The 105mm gun was dismantled and rebuilt at the summit of a rocky outcrop, known as the Roshan Tower, using techniques traditionally demonstrated at the Royal Tournament. Gunners from 29 Commando Regiment Royal Artillery, normally based in Plymouth, faced a logistical challenge because the cliff face was riddled with deep cracks that threatened to crumble under the weight of the gun.
Major James Vigne, commander of 8 (Alma) Commando Battery, said: “The ammunition boxes, each weighing nearly 100lb and containing high explosive shells, also had to be manhandled up the 400-metre track which couldn’t take vehicles.
“The move was done at night to keep the gun secret from the enemy, with Gurkhas providing close protection on the hills and cliffs around.
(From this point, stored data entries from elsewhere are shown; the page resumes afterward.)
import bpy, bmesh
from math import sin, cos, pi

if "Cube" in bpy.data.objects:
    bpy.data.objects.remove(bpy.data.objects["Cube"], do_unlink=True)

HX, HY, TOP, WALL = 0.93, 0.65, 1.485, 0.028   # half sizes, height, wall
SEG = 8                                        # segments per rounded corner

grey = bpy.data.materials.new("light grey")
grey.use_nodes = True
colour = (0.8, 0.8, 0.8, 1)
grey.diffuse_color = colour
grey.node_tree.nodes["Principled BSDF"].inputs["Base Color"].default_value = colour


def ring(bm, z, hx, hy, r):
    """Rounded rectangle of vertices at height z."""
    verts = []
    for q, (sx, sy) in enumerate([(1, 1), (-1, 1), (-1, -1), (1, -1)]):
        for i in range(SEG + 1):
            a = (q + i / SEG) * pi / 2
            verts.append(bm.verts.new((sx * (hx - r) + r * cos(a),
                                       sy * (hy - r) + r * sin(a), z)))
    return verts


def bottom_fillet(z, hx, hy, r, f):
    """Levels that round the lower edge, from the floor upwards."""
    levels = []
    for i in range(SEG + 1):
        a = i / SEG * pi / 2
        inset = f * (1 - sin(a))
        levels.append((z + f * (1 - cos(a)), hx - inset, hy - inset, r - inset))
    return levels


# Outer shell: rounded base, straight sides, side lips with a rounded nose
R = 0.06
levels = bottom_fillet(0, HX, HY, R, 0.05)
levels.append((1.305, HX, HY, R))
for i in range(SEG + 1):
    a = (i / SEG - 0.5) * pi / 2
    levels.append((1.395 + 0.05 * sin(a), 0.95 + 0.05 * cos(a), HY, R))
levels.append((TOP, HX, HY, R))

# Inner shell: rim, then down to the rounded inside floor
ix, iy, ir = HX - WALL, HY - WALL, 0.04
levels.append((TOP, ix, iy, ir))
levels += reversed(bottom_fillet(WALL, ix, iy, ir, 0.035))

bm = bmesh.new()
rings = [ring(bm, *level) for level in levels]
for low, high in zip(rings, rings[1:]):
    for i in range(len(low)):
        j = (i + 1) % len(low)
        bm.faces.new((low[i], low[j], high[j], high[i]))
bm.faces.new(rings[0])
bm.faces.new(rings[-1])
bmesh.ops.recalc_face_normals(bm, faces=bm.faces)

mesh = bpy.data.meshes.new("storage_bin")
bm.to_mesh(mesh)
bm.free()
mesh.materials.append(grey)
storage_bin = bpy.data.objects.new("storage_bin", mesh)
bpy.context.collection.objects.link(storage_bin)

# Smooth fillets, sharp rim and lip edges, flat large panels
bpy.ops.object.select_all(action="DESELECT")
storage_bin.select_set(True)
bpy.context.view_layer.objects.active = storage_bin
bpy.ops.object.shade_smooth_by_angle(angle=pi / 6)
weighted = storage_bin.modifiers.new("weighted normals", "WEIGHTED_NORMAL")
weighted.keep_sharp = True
Once in place, the gun was camouflaged to prevent the enemy realising the new threat to them.”
The gun, which was installed in mid-January and is capable of firing 35lb shells, is so accurate that it can engage and hit a target 1.8 miles away within five seconds.
“The Dragon is the most feared weapon in our area by the Taliban - they are genuinely frightened by it,” added Vigne. “The Gurkhas operating from Musa Qala have been astonished by its speed, pinpoint accuracy and power.”